**REQUIREMENT**
Leave out all pictures. Return exactly the lines from the top of the material through the line containing "export function createModel()".
Start of EXERCISE INPUT
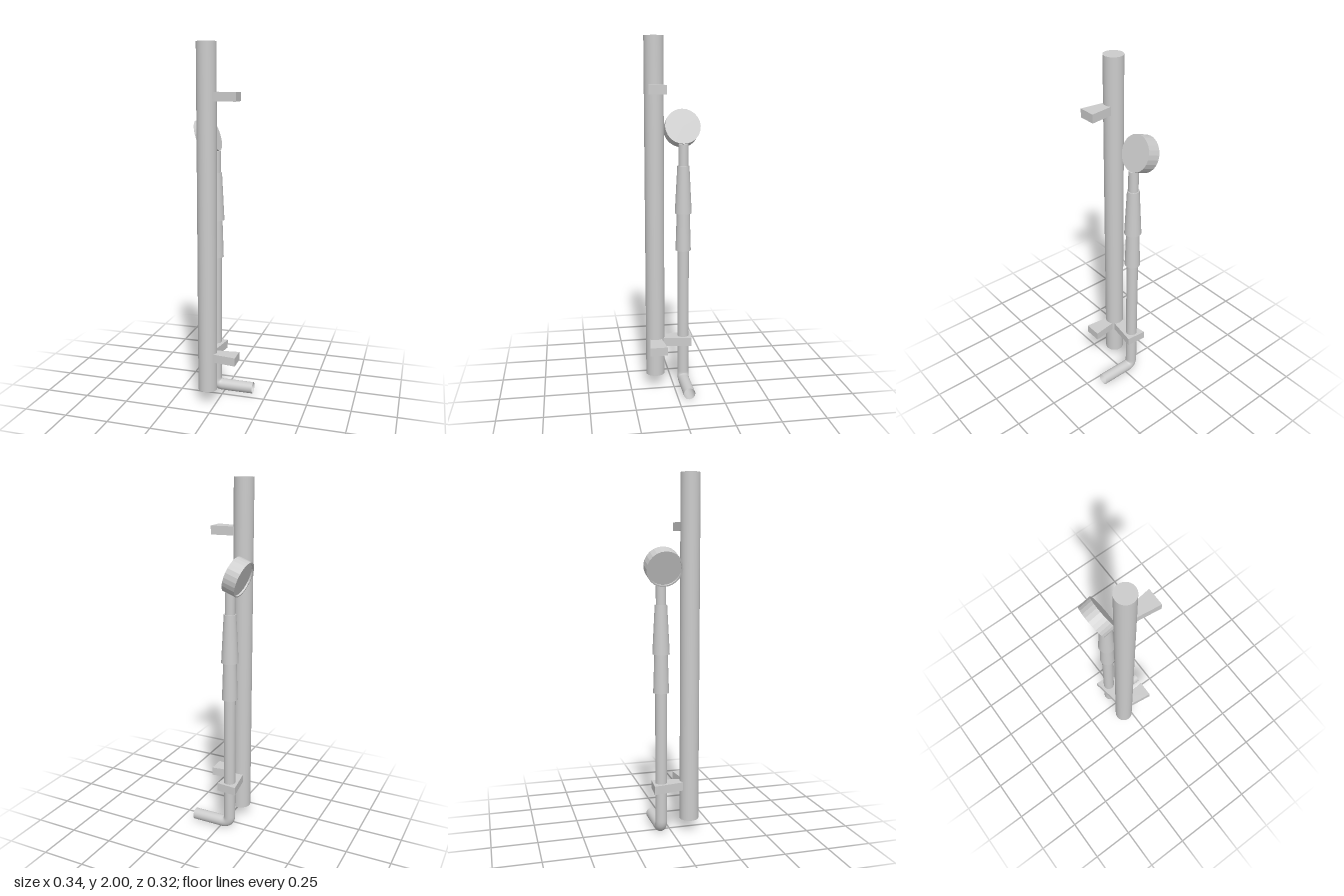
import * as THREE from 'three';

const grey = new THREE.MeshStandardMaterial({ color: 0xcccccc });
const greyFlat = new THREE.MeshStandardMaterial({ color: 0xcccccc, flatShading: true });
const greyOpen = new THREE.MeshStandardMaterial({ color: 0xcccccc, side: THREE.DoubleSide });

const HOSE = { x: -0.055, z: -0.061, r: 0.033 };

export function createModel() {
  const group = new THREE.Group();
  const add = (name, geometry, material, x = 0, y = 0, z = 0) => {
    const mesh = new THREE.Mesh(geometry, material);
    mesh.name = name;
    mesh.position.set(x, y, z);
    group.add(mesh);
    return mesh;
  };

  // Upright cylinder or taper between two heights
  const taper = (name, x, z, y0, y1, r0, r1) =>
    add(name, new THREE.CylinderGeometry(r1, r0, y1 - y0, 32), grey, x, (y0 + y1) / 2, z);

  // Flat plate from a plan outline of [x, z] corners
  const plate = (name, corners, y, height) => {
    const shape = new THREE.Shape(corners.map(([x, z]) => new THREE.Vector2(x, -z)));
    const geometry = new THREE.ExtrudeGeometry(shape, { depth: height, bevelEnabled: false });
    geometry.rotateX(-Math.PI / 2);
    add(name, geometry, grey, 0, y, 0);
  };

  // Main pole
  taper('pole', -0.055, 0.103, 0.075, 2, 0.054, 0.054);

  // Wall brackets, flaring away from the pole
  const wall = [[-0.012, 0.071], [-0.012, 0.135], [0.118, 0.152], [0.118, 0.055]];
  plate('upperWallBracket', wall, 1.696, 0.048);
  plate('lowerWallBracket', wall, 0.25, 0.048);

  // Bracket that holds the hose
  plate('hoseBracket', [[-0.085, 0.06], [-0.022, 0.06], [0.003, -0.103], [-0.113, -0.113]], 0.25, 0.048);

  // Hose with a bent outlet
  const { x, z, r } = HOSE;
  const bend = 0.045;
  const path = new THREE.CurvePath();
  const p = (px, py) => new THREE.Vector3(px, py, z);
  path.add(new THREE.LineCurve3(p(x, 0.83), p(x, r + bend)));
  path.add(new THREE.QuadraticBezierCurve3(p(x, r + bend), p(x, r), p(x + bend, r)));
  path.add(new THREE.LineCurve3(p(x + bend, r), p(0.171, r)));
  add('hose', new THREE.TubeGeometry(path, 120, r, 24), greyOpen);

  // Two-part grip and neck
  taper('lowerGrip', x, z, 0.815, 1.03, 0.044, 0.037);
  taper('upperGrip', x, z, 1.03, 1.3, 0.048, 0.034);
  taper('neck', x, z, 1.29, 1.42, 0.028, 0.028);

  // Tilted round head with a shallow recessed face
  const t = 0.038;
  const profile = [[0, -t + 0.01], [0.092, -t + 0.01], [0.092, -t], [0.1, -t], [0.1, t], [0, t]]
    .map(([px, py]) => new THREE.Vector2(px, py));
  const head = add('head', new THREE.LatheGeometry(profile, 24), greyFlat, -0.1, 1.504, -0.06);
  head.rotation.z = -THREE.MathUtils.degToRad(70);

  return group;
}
End of EXERCISE INPUT
**SOLUTION**
import * as THREE from 'three';

const grey = new THREE.MeshStandardMaterial({ color: 0xcccccc });
const greyFlat = new THREE.MeshStandardMaterial({ color: 0xcccccc, flatShading: true });
const greyOpen = new THREE.MeshStandardMaterial({ color: 0xcccccc, side: THREE.DoubleSide });

const HOSE = { x: -0.055, z: -0.061, r: 0.033 };

export function createModel() {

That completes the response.